A description of how you intend to evaluate the effectiveness of the [redacted] on eliminating the product failures.
An updated batch record that incorporates the use of the [redacted]
A new SOP covering the following items: [redacted] [redacted] and the training of employees on the new procedures.
Submit the methodology used and any raw statistical data collected in determining the twenty-percent failure rate of the [redacted]
Your responses promised additional numerous corrective actions and procedural revisions. These revisions and corrective actions should be documented to FDA with copies of any protocols, reports, procedures, records, and documentation referenced as well as copies of any raw data generated. In addition, our review has identified specific areas that will require additional information for a complete evaluation of your corrections. We require the following additional documentation:

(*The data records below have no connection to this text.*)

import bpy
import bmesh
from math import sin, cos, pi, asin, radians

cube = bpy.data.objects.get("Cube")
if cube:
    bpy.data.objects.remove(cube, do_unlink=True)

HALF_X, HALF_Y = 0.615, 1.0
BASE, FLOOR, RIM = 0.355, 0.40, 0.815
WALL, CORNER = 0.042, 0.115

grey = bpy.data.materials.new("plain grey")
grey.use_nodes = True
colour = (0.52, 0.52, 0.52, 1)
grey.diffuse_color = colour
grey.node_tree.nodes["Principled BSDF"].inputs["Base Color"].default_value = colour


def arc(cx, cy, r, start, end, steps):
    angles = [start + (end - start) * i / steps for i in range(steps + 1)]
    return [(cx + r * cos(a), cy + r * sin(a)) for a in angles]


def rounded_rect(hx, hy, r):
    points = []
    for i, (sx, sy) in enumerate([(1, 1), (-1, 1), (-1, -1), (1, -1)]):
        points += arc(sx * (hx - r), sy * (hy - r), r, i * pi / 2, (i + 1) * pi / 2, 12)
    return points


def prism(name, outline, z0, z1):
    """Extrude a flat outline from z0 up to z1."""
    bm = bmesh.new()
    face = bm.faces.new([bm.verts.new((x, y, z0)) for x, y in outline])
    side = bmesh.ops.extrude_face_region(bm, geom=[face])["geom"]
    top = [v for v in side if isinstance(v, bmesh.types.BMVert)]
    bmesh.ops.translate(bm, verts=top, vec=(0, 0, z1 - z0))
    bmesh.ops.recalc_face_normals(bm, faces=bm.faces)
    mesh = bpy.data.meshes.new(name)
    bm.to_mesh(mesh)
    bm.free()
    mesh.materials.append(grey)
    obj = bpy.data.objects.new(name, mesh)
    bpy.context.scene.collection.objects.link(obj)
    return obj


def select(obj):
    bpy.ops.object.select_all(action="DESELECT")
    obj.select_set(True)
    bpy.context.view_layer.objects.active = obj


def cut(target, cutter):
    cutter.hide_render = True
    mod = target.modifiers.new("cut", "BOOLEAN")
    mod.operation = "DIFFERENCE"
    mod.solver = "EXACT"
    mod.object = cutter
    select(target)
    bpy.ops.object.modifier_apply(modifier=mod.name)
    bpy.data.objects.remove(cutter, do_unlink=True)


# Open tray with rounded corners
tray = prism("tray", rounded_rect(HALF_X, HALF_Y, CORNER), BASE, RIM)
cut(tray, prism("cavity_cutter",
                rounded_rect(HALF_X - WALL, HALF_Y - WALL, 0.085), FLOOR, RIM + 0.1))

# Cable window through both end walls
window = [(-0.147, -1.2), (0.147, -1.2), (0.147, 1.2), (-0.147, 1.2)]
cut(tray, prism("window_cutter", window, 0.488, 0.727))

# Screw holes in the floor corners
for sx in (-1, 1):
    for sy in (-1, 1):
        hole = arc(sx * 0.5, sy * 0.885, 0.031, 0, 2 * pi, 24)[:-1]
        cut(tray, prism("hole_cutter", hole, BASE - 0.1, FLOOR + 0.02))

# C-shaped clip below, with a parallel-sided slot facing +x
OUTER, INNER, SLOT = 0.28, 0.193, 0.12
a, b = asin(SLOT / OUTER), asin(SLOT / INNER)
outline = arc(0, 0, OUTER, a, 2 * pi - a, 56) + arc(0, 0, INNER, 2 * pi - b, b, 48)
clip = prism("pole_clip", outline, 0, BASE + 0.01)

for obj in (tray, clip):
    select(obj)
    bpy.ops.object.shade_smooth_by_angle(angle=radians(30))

Your firm utilized the running of media fills [redacted] as a primary tool to indicate sterility for the [redacted] product. The Center for Veterinary Medicine (CVM) does not accept media fill qualification using [redacted] .Your response stated that the media fill protocol, P37 will be amended [redacted] . Submit a copy of the revised media fill protocol and the media fill data performed using the revised protocol.
The qualification of disinfectants is being revised to included additional disinfectants. Submit a copy of the revised disinfectant qualification protocol and resulting data to FDA when completed.
Submit a copy of the revised SOP# 006-025 titled, "Issue of Dockets to Production".
The cGMP deviations identified above or on the FDA-483 issued to your firm at the close of the recent inspection are not to be considered an all inclusive list of the deficiencies at your facility. FDA inspections are audits and are not intended to determine or disclose all problems or deviations that exist at a firm. We recommend that you continually evaluate your facility on an overall basis to determine cGMP compliance.
You should take prompt action to correct these violations. Failure to promptly correct these violations may result in regulatory action being initiated by the Food and Drug Administration without further notice. These actions include, but are not limited to, seizure, injunction, and/or civil penalties. Further, if corrections are not made, we will recommend that your firm's products be placed on import alert and be denied entry into the United States. Articles can be refused admission pursuant to [21 U.S.C. 381(a)(3)) Section 801(a)(3) of the Act if it appears that the articles are adulterated in that the methods and controls used in their manufacture do not appear to conform to current good manufacturing practice within the meaning of [21 U.S.C. 351(a)(2)(B)J Section 501(a)(2)(B) of the Act.
Please notify this office in writing within 15 days of the specific steps you have taken to correct the noted violations, including an explanation of each step being taken to identify and make correction to any underlying systems problems necessary to assure that similar violations will not recur. Please include any and all documentation to show that adequate correction has been achieved. In case of future corrections, an estimated date of completion, and documentation showing plans for correction should be included with your response to this letter. Please address your response and any questions to the Food and Drug Administration, Center for Veterinary Medicine, William Bargo, Compliance Officer, 7519 Standish Place, Room 103, Rockville, Maryland 20855.
Until such time as FDA can confirm compliance with 21 CFR Part 210 and 211, current Good Manufacturing Practice, and that correction of the deficiencies noted above has been achieved, we will recommend a pending correction status of any NADAIiNAD applications for your firm.
Remember to include your Firm Establishment Indicator number (3001603179) in all your correspondence.
Gloria J. Duimavan, Director
Division of Compliance (HFV-230)
Office of Surveillance and Compliance
Center for Veterinary Medicine